**Work order:** Your task is to give the records again exactly. Leave each picture out.

**Data for this exercise:**
>>>>

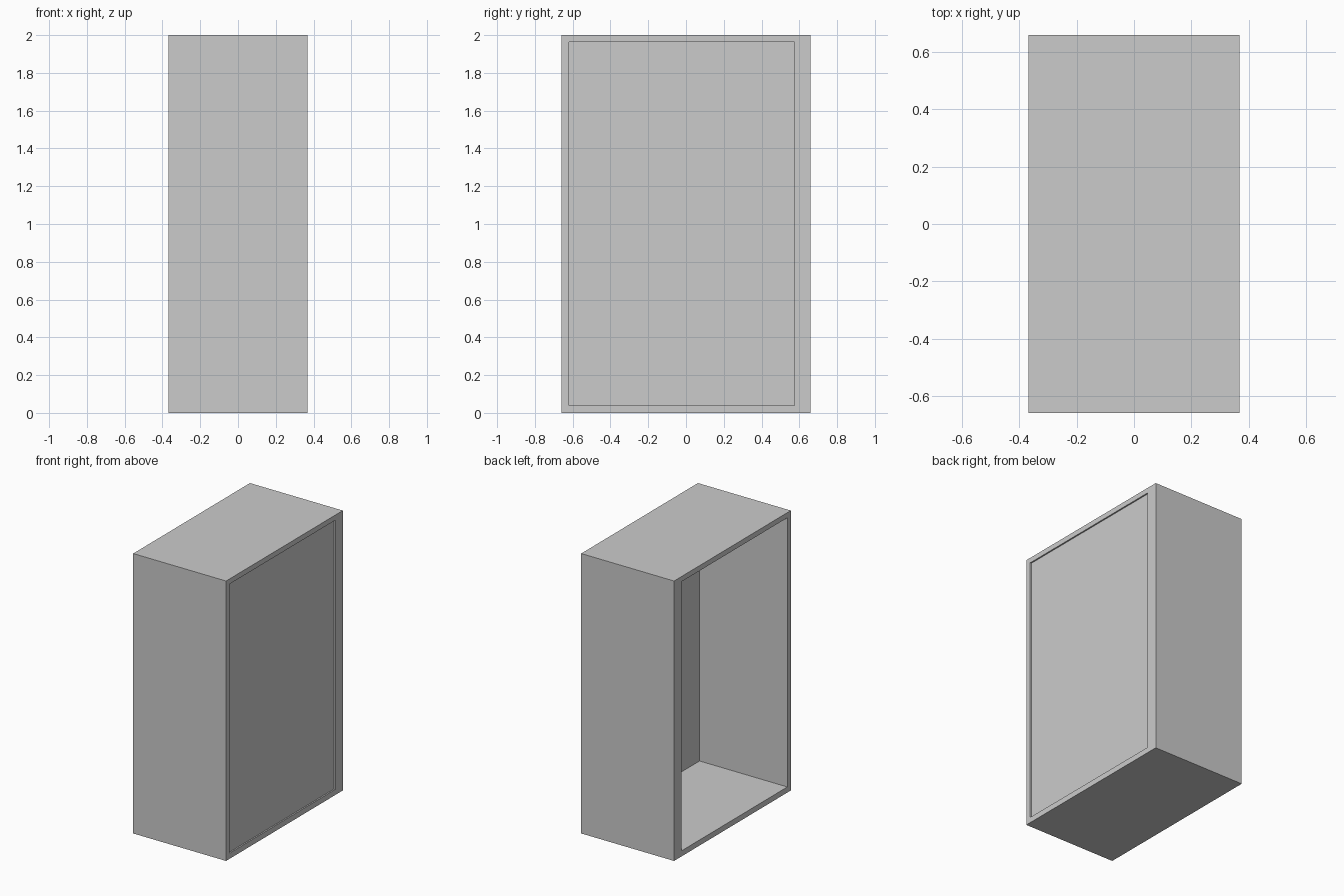
import bpy, bmesh

if "Cube" in bpy.data.objects:
    bpy.data.objects.remove(bpy.data.objects["Cube"])

HALF_X = 0.367
OUTER = (-0.659, 0.659, 0.0, 2.0)       # y min, y max, z min, z max
INNER = (-0.62, 0.574, 0.04, 1.963)     # opening, with a thicker rear wall
PANEL_OUT, PANEL_IN = 0.357, 0.327      # recessed side panel faces

bm = bmesh.new()


def ring(x, rect):
    y0, y1, z0, z1 = rect
    return [bm.verts.new((x, y, z)) for y, z in ((y0, z0), (y1, z0), (y1, z1), (y0, z1))]


def bridge(a, b):
    for i in range(4):
        j = (i + 1) % 4
        bm.faces.new((a[i], a[j], b[j], b[i]))


# Cabinet skin: from the panel outside, over the frame, into the open side
rings = [ring(PANEL_OUT, INNER), ring(HALF_X, INNER), ring(HALF_X, OUTER),
         ring(-HALF_X, OUTER), ring(-HALF_X, INNER), ring(PANEL_IN, INNER)]
for a, b in zip(rings, rings[1:]):
    bridge(a, b)

# Both faces of the side panel
bm.faces.new(rings[0])
bm.faces.new(rings[-1])
bmesh.ops.recalc_face_normals(bm, faces=bm.faces)

mesh = bpy.data.meshes.new("open_cabinet")
bm.to_mesh(mesh)
bm.free()
bpy.context.collection.objects.link(bpy.data.objects.new("open_cabinet", mesh))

<<<<

**Exercise result:**
import bpy, bmesh

if "Cube" in bpy.data.objects:
    bpy.data.objects.remove(bpy.data.objects["Cube"])

HALF_X = 0.367
OUTER = (-0.659, 0.659, 0.0, 2.0)       # y min, y max, z min, z max
INNER = (-0.62, 0.574, 0.04, 1.963)     # opening, with a thicker rear wall
PANEL_OUT, PANEL_IN = 0.357, 0.327      # recessed side panel faces

bm = bmesh.new()


def ring(x, rect):
    y0, y1, z0, z1 = rect
    return [bm.verts.new((x, y, z)) for y, z in ((y0, z0), (y1, z0), (y1, z1), (y0, z1))]


def bridge(a, b):
    for i in range(4):
        j = (i + 1) % 4
        bm.faces.new((a[i], a[j], b[j], b[i]))


# Cabinet skin: from the panel outside, over the frame, into the open side
rings = [ring(PANEL_OUT, INNER), ring(HALF_X, INNER), ring(HALF_X, OUTER),
         ring(-HALF_X, OUTER), ring(-HALF_X, INNER), ring(PANEL_IN, INNER)]
for a, b in zip(rings, rings[1:]):
    bridge(a, b)

# Both faces of the side panel
bm.faces.new(rings[0])
bm.faces.new(rings[-1])
bmesh.ops.recalc_face_normals(bm, faces=bm.faces)

mesh = bpy.data.meshes.new("open_cabinet")
bm.to_mesh(mesh)
bm.free()
bpy.context.collection.objects.link(bpy.data.objects.new("open_cabinet", mesh))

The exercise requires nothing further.